Workforce modeling is one component of workforce planning. If workforce planning is the overall concept, workforce modeling is one piece of how it happens in practice. Workforce modeling utilizes scenarios to create future models and assess gaps.It must take into account a lot of variables, such as:
- Customer perspective (changing needs and wants in the future)
- Overall predicted demand levels
- Technology changes enabling changes in processes or demand
- Employees’ current skill set
- Employee wants and needs (development and career trajectory preferences)
- Predictable legislative changes (obviously not always possible)
- Medium- and long-term turnover and how that impacts planning (in particular, retiring employees whose skills will need to be replaced)
- The skills of future employees (which the organization will need to hire for)

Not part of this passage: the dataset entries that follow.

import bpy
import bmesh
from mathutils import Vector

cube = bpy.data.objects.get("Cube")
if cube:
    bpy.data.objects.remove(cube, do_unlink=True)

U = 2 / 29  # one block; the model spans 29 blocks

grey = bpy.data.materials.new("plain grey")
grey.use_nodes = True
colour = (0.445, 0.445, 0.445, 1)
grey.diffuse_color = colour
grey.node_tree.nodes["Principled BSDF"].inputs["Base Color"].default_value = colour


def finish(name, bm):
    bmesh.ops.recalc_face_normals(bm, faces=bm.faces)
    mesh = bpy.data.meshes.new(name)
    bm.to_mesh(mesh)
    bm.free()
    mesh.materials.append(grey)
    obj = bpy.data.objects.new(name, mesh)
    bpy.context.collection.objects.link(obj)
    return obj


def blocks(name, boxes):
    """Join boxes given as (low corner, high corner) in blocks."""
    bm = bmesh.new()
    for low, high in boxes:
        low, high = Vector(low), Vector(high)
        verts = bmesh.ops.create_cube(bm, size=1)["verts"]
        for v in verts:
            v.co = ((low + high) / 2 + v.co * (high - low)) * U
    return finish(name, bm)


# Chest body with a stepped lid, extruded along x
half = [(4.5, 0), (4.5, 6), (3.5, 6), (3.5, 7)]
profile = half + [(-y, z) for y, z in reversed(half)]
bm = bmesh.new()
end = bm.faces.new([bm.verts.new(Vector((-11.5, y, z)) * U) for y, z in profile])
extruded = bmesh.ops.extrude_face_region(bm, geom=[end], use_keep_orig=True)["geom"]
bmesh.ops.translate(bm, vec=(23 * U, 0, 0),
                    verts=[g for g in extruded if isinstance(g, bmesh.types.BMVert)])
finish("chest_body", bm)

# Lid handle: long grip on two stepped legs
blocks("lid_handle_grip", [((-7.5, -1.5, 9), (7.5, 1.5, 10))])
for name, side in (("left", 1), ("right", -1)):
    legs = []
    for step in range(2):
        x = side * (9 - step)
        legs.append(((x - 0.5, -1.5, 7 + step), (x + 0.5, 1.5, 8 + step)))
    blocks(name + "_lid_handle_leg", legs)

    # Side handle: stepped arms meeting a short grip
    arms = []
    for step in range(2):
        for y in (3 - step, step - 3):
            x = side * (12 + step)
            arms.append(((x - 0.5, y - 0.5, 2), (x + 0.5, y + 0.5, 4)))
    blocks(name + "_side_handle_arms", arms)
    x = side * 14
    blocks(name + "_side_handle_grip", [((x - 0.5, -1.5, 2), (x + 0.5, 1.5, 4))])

Clearly, this type of information-gathering requires a lot of collaboration across the organization and is not a task HR undertakes alone. These types of analyses help the organization stay on track to achieve the organizational vision over time.
This seems like a straightforward idea, but it’s much more difficult to achieve in practice. But the actual practice of thinking through and planning and modeling future needs will help prepare the organization to pivot as things change. The mind-set alone is beneficial, even if the plans do not pan out.
As long as the organization ensures it is prepared and takes concrete action toward future needs (and does not just treat it as a thought exercise), it will be better-positioned, even if the forecast isn’t spot on.
Workforce modeling is a dynamic tool that allows the organization to more quickly adapt to changes. You’ll already have the underlying data, so use them to your advantage no matter what happens.
Bridget Miller is a business consultant with a specialized MBA in International Economics and Management, which provides a unique perspective on business challenges. She’s been working in the corporate world for over 15 years, with experience across multiple diverse departments including HR, sales, marketing, IT, commercial development, and training.